Having said all of this the majority of claims are handled quickly, efficiently and fairly based on the insurance contract between you and your insurance company. We all know too well, no one ever says good things about how their claim went. You only hear when people are unhappy. Sad but true. It’s common in every industry.
Hopefully, this information may be helpful to you.
If you have any comments or request for more information on any matter insurance – get in touch – contact information is at heathercournoyer.ca
I’m Heather Cournoyer, your commercial insurance expert and I’m coming to you from “sunny” Alberta where the temperature here has risen to a balmy -25 with a windchill of -31. Gotta love Alberta!
In my last video we talked about what to expect in the insurance market for 2020 and the 3 steps to take to prepare.
Review your operation – find ways to manage the risks and exposures in your business to prevent losses.
Review your insurance – Have you changed your operation, have your values changes. Is your business interruption coverage up to date? Do you have cyber and privacy insurance protection.
Lastly – meet with your broker to make sure that your insurance is updated.
So, what happens if you have a claim? That’s why you bought insurance in the first place.
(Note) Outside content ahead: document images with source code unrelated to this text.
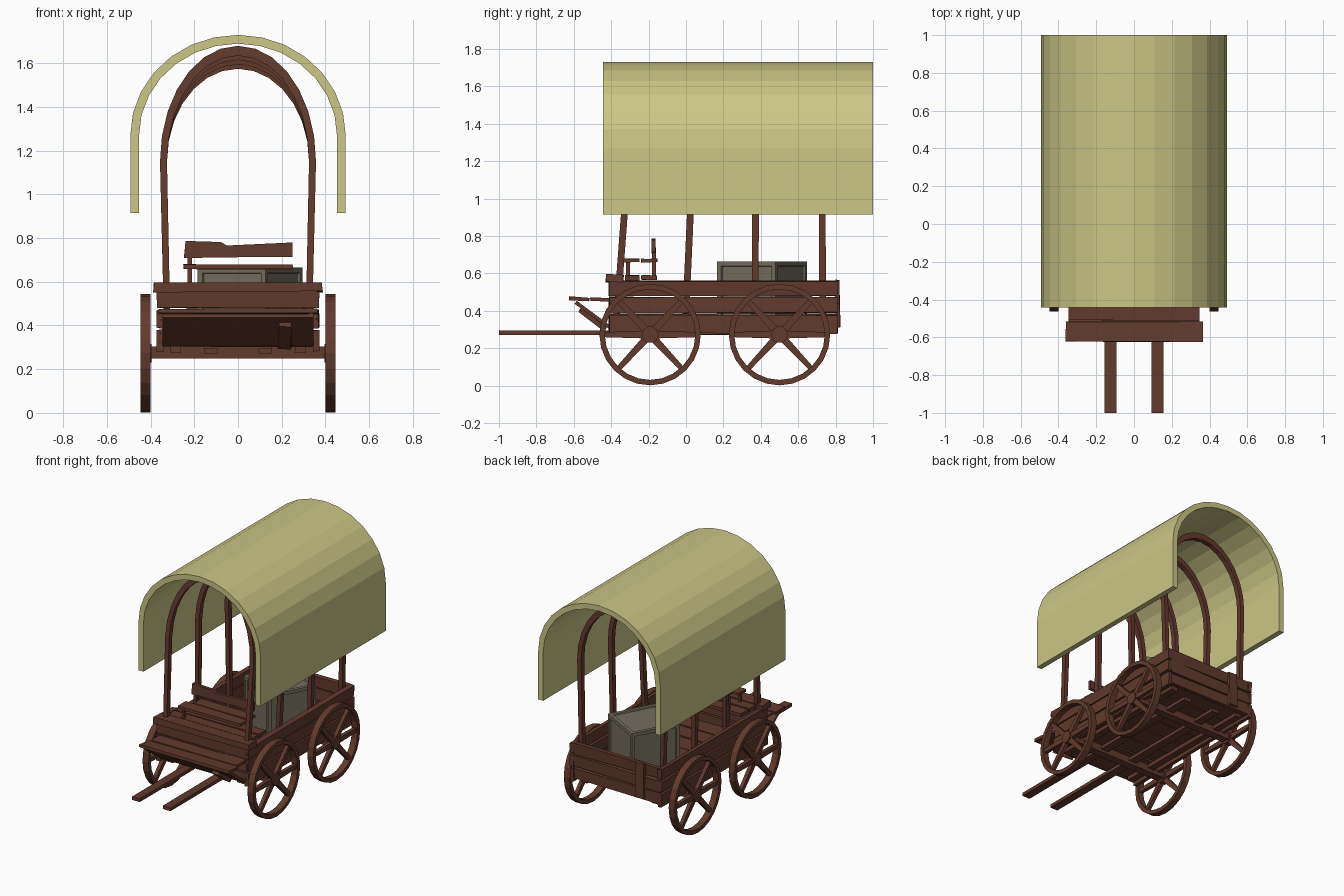
import bpy, bmesh, math, random
from mathutils import Matrix, Vector

if "Cube" in bpy.data.objects:
    bpy.data.objects.remove(bpy.data.objects["Cube"])

random.seed(4)


def material(name, col):
    m = bpy.data.materials.new(name)
    m.diffuse_color = (*col, 1)
    m.use_nodes = True
    m.node_tree.nodes["Principled BSDF"].inputs["Base Color"].default_value = m.diffuse_color
    return m


WOOD = material("brown wood", (0.122, 0.042, 0.026))
CLOTH = material("cream canvas", (0.60, 0.57, 0.24))
CRATE = material("grey crate", (0.175, 0.155, 0.112))


def finish(name, bm, mat):
    bmesh.ops.recalc_face_normals(bm, faces=bm.faces)
    me = bpy.data.meshes.new(name)
    bm.to_mesh(me)
    bm.free()
    me.materials.append(mat)
    ob = bpy.data.objects.new(name, me)
    bpy.context.collection.objects.link(ob)
    return ob


def box(name, x, y, z, wobble=0.0, tilt=0.0, mat=WOOD):
    """Box from (min, max) ranges; tilt turns it about x, wobble makes it hand-hewn."""
    bm = bmesh.new()
    size = Vector((x[1] - x[0], y[1] - y[0], z[1] - z[0]))
    mid = Vector((x[0] + x[1], y[0] + y[1], z[0] + z[1])) / 2
    bmesh.ops.create_cube(bm, size=1)
    for v in bm.verts:
        v.co = Vector(a * b for a, b in zip(v.co, size))
        v.co += Vector(random.uniform(-wobble, wobble) for _ in range(3))
    bmesh.ops.transform(bm, matrix=Matrix.Translation(mid) @ Matrix.Rotation(tilt, 4, 'X'), verts=bm.verts)
    return finish(name, bm, mat)


def strip(bm, outer, inner, place, d0, d1, closed=False):
    """Solid band between two matching outlines, extruded from d0 to d1."""
    rings = [[bm.verts.new(place(p, d)) for p, d in ((o, d0), (o, d1), (i, d1), (i, d0))]
             for o, i in zip(outer, inner)]
    n = len(rings)
    for k in range(n if closed else n - 1):
        a, b = rings[k], rings[(k + 1) % n]
        for j in range(4):
            bm.faces.new((a[j], a[(j + 1) % 4], b[(j + 1) % 4], b[j]))
    if not closed:
        bm.faces.new(rings[0])
        bm.faces.new(rings[-1])


def arch(half, spring, top, foot, foot_half, steps):
    arc = [(half * math.cos(math.pi * k / steps), spring + (top - spring) * math.sin(math.pi * k / steps))
           for k in range(steps + 1)]
    return [(foot_half, foot)] + arc + [(-foot_half, foot)]


# canvas cover
bm = bmesh.new()
strip(bm, arch(0.493, 1.27, 1.73, 0.915, 0.493, 14), arch(0.453, 1.27, 1.69, 0.915, 0.453, 14),
      lambda p, d: (p[0], d, p[1]), -0.443, 1.0)
finish("canvas_cover", bm, CLOTH)

# bent wooden hoops
for k, (y, lean, top) in enumerate(((-0.355, 0.075, 1.68), (0.008, 0.045, 1.66),
                                    (0.37, 0.005, 1.64), (0.73, -0.005, 1.62))):
    bm = bmesh.new()
    strip(bm, arch(0.357, 1.15, top, 0.33, 0.337, 14), arch(0.325, 1.15, top - 0.045, 0.33, 0.308, 14),
          lambda p, d: (p[0], y + d + lean * (p[1] - 0.58), p[1]), -0.018, 0.018)
    finish(f"hoop_{k + 1}", bm, WOOD)

# side, front and tail planks
rows = ((0.28, 0.38), (0.39, 0.472), (0.482, 0.56))
for k, z in enumerate(rows):
    for s in (-1, 1):
        box(f"side_plank_{k + 1}", sorted((s * 0.34, s * 0.37)), (-0.41, 0.81), z, 0.004)
    zz = (max(z[0], 0.305), z[1])
    box(f"front_plank_{k + 1}", (-0.355, 0.355), (-0.415, -0.385), zz, 0.005)
    box(f"tail_plank_{k + 1}", (-0.345, 0.345), (0.775, 0.803), zz, 0.005)
box("tail_batten", (-0.235, -0.165), (0.80, 0.822), (0.31, 0.565), 0.005)

# floor planks, beams and axles
for k in range(8):
    y = -0.40 + k * 0.148
    box(f"floor_plank_{k + 1}", (-0.34, 0.34), (y, y + 0.138), (0.303, 0.322), 0.003)
for s in (-1, 1):
    box("draw_shaft", sorted((s * 0.093, s * 0.155)), (-1.0, 0.72), (0.272, 0.296))
    box("floor_beam", sorted((s * 0.26, s * 0.31)), (-0.38, 0.77), (0.275, 0.304))

# wheels: rim, hub and six spokes
WHEEL_Y, RADIUS = (-0.192, 0.5), 0.271
for wy in WHEEL_Y:
    box("axle", (-0.405, 0.405), (wy - 0.03, wy + 0.03), (0.25, 0.303))
    for s in (-1, 1):
        bm = bmesh.new()
        circle = [(math.cos(math.tau * k / 24), math.sin(math.tau * k / 24)) for k in range(24)]
        put = lambda p, d: (s * d, wy + p[0], 0.273 + p[1])
        ring = lambda r: [(r * c, r * n) for c, n in circle]
        strip(bm, ring(RADIUS), ring(RADIUS - 0.029), put, 0.40, 0.447, True)
        m = Matrix.Translation((s * 0.421, wy, 0.273)) @ Matrix.Rotation(math.pi / 2, 4, 'Y')
        bmesh.ops.create_cone(bm, cap_ends=True, segments=10, radius1=0.045, radius2=0.045, depth=0.05, matrix=m)
        for deg in (0, 47, 133, 180, 227, 313):
            a = math.radians(deg)
            c, n = math.cos(a), math.sin(a)
            edge = lambda w: [(r * c - w * q * n, r * n + w * q * c) for r, q in ((0.02, 1.2), (0.25, 0.8))]
            strip(bm, edge(0.017), edge(-0.017), put, 0.41, 0.437)
        finish("wheel", bm, WOOD)

# driver's platform boards
box("platform_front", (-0.385, 0.385), (-0.43, -0.335), (0.555, 0.594), 0.004)
box("platform_middle", (-0.335, 0.335), (-0.325, -0.25), (0.565, 0.59), 0.003)
box("platform_rear", (-0.335, 0.335), (-0.24, -0.155), (0.565, 0.59), 0.003)

# footrest with slanted board below
box("footrest_front", (-0.362, 0.362), (-0.622, -0.517), (0.456, 0.474), 0.003, -0.06)
box("footrest_rear", (-0.345, 0.345), (-0.51, -0.41), (0.452, 0.47), 0.003, -0.04)
slant = -math.atan2(0.14, 0.19)
box("footrest_slant", (-0.345, 0.345), (-0.61, -0.39), (0.37, 0.388), 0.002, slant)
box("footrest_bracket", (0.185, 0.245), (-0.585, -0.415), (0.343, 0.365), 0.004, slant)

# seat with worn back rest
box("seat_front", (-0.25, 0.25), (-0.335, -0.25), (0.66, 0.678), 0.003)
box("seat_rear", (-0.19, 0.25), (-0.24, -0.155), (0.66, 0.678), 0.003)
box("seat_post", (-0.23, -0.21), (-0.182, -0.16), (0.57, 0.74))
box("seat_leg", (-0.23, -0.21), (-0.32, -0.30), (0.57, 0.665))
bm = bmesh.new()
strip(bm, [(-0.24, 0.787), (-0.08, 0.782), (-0.05, 0.766), (0.25, 0.78)],
      [(-0.248, 0.708), (-0.08, 0.712), (-0.05, 0.712), (0.25, 0.714)],
      lambda p, d: (p[0], d, p[1]), -0.185, -0.163)
finish("seat_back", bm, WOOD)

# cargo crate with sunken panels
bm = bmesh.new()
bmesh.ops.create_cube(bm, size=1, matrix=Matrix.Translation((0.055, 0.407, 0.493))
                      @ Matrix.Rotation(math.radians(-28.4), 4, 'Z') @ Matrix.Diagonal((0.354, 0.356, 0.344, 1)))
bmesh.ops.recalc_face_normals(bm, faces=bm.faces)
bmesh.ops.inset_individual(bm, faces=bm.faces[:], thickness=0.035, depth=0)
panels = [f for f in bm.faces if all(len(e.link_faces) == 2 for e in f.edges)][:6]
bmesh.ops.inset_individual(bm, faces=panels, thickness=0.004, depth=-0.01)
finish("cargo_crate", bm, CRATE)
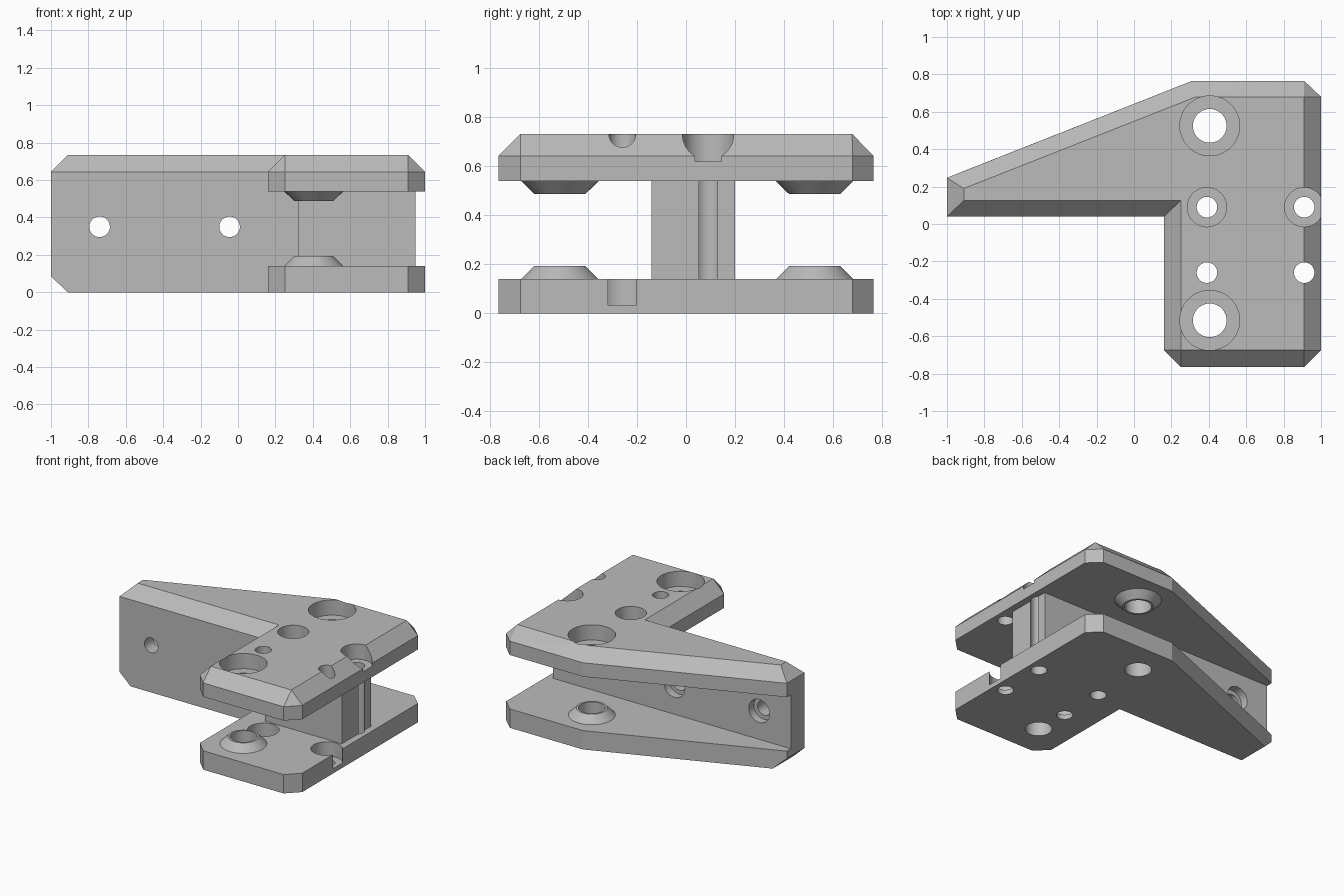
import bpy, bmesh
from math import cos, sin, pi
from mathutils import Matrix

cube = bpy.data.objects.get("Cube")
if cube:
    bpy.data.objects.remove(cube, do_unlink=True)

grey = bpy.data.materials.new("plain grey")
grey.use_nodes = True
grey.diffuse_color = (0.5, 0.5, 0.5, 1)
grey.node_tree.nodes["Principled BSDF"].inputs["Base Color"].default_value = (0.5, 0.5, 0.5, 1)


def loft(bm, rings):
    """Skin matching rings of points and cap both ends."""
    loops = [[bm.verts.new(p) for p in ring] for ring in rings]
    n = len(loops[0])
    for a, b in zip(loops, loops[1:]):
        for i in range(n):
            j = (i + 1) % n
            bm.faces.new((a[i], a[j], b[j], b[i]))
    bm.faces.new(loops[0][::-1])
    bm.faces.new(loops[-1])


def lathe(bm, profile, matrix, sides=48):
    """Turn a (radius, height) profile into a solid."""
    rings = []
    for r, h in profile:
        rings.append([matrix @ Matrix.Translation((r * cos(2 * pi * i / sides), r * sin(2 * pi * i / sides), h))
                      .to_translation() for i in range(sides)])
    loft(bm, rings)


def finish(name, bm):
    bmesh.ops.remove_doubles(bm, verts=bm.verts, dist=0.0005)
    bmesh.ops.recalc_face_normals(bm, faces=bm.faces)
    me = bpy.data.meshes.new(name)
    bm.to_mesh(me)
    bm.free()
    me.materials.append(grey)
    ob = bpy.data.objects.new(name, me)
    bpy.context.collection.objects.link(ob)
    return ob


def at_height(points, z):
    return [(x, y, z) for x, y in points]


def prism(name, *layers):
    bm = bmesh.new()
    loft(bm, [at_height(points, z) for points, z in layers])
    return finish(name, bm)


# Plate outlines, starting at the tip of the arm
body = [(0.31, 0.765), (0.91, 0.765), (1, 0.68), (1, -0.675),
        (0.91, -0.765), (0.25, -0.765), (0.16, -0.675), (0.16, 0.04)]
outline = [(-1, 0.04), (-1, 0.247)] + body
foot = [(-0.91, 0.04), (-0.91, 0.283)] + body
crown = [(-0.91, 0.125), (-0.91, 0.19), (0.327, 0.678), (0.91, 0.678), (0.91, 0.678),
         (0.91, -0.675), (0.91, -0.675), (0.25, -0.675), (0.25, -0.675), (0.25, 0.125)]
parts = [
    prism("lower_plate", (foot, 0), (outline, 0.085), (outline, 0.14)),
    prism("upper_plate", (outline, 0.54), (outline, 0.643), (crown, 0.733)),
]

# Wall along the arm, with the thicker block between the plates
web = [(-1, 0.04), (0.32, 0.04), (0.32, -0.14), (0.95, -0.14), (0.95, 0.2), (-1, 0.2)]
parts.append(prism("web", (web, 0.14), (web, 0.54)))

# Tapered bosses facing each other
big_holes = [(0.405, 0.525), (0.405, -0.515)]
for side, (x, y) in zip(("back", "front"), big_holes):
    for level, base, tip in (("lower", 0.14, 0.193), ("upper", 0.54, 0.488)):
        bm = bmesh.new()
        lathe(bm, [(0.158, base), (0.105, tip)], Matrix.Translation((x, y, 0)))
        parts.append(finish(f"{level}_{side}_boss", bm))

# Stepped drills for all holes and counterbores
bm = bmesh.new()
for x, y in big_holes:
    lathe(bm, [(0.09, -0.1), (0.09, 0.62), (0.16, 0.62), (0.16, 0.9)], Matrix.Translation((x, y, 0)))
for x in (0.39, 0.91):
    lathe(bm, [(0.055, -0.1), (0.055, 0.62), (0.105, 0.62), (0.105, 0.9)],
          Matrix.Translation((x, 0.09, 0)))
    lathe(bm, [(0.055, -0.1), (0.055, 0.035), (0.107, 0.035), (0.107, 0.3), (0.055, 0.3), (0.055, 0.9)],
          Matrix.Translation((x, -0.26, 0)))
for x in (-0.74, -0.045):
    lathe(bm, [(0.055, -0.1), (0.055, 0.14), (0.085, 0.14), (0.085, 0.3)],
          Matrix.Translation((x, 0, 0.35)) @ Matrix.Rotation(-pi / 2, 4, "X"))
drills = finish("drills", bm)
drills.hide_render = True

# Cut every part and shade it
for ob in parts:
    cut = ob.modifiers.new("holes", "BOOLEAN")
    cut.operation = "DIFFERENCE"
    cut.solver = "EXACT"
    cut.object = drills
    bpy.ops.object.select_all(action="DESELECT")
    bpy.context.view_layer.objects.active = ob
    ob.select_set(True)
    bpy.ops.object.modifier_apply(modifier=cut.name)
    bpy.ops.object.shade_smooth_by_angle(angle=pi / 9)
bpy.data.objects.remove(drills, do_unlink=True)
I spoke with several claims experts and asked them this question?
What is your best advice to an insured who has had a claim? Here’s what they had to say.
Before you have a loss – Have an adequate inventory and update it on a regular basis. Perhaps you might want to send a copy to your broker or at least keep a copy somewhere safe. Proving your loss is your responsibility and having an inventory of all of your stock and equipment is invaluable.
Minimize the loss to the best of your ability. For example is it’s a water-related claim (which are so common these days) Start cleaning up the water, Rent dehumidifiers help to reduce downtime. Pretend you don’t have insurance. The expert claims manager I spoke to said that not once has he denied reasonable costs to mitigate the claim
Another expert agreed with that and also added that if there is any evidence, retain it! Let’s say you just had a plumber in to fix a piece of equipment and that equipment may have caused the problem. Make sure you keep any parts, take pictures. Your insurer may have the right to subrogate – in other words, perhaps the plumbers negligence caused the loss and he should be held accountable.
Let’s talk about down time. More than likely, a loss can cause a disruption in your business which either reduces or eliminates your income for a period of time. Business interruption is much more common now. And although that is the case, it is still very misunderstood. You need to have good financial records that have monitored the trends in your business. Work with your adjuster and your accountant to help you determine what the amount of recovery may be.
In the event of a third-party claim remember to Be Patient It takes time to get all the facts in. The Adjuster will assess those facts. In auto and liability claims there are two sides to every story and somewhere in the middle lies the truth. Make notes as soon as you can. Pictures are always good too! Peoples memories change over time.
And finally, perhaps some of the best advise
Remember ……. The three C’s
Help your insurer to help you!
Bottom line – insurance is a contract. And if you’ve ever watched Judge Judy she always says – “Everything is in the four corners of the agreement.” In your case it’s an insurance policy.
I know what you’re thinking…whoever reads the policy anyway. It’s too complicated and it’s legal mumbo jumbo.
In our next video, we are going to give you some tips about how that policy is set up and some of the things to look for.
A special thanks to all my “experts” for their input. Great tips for the consumer.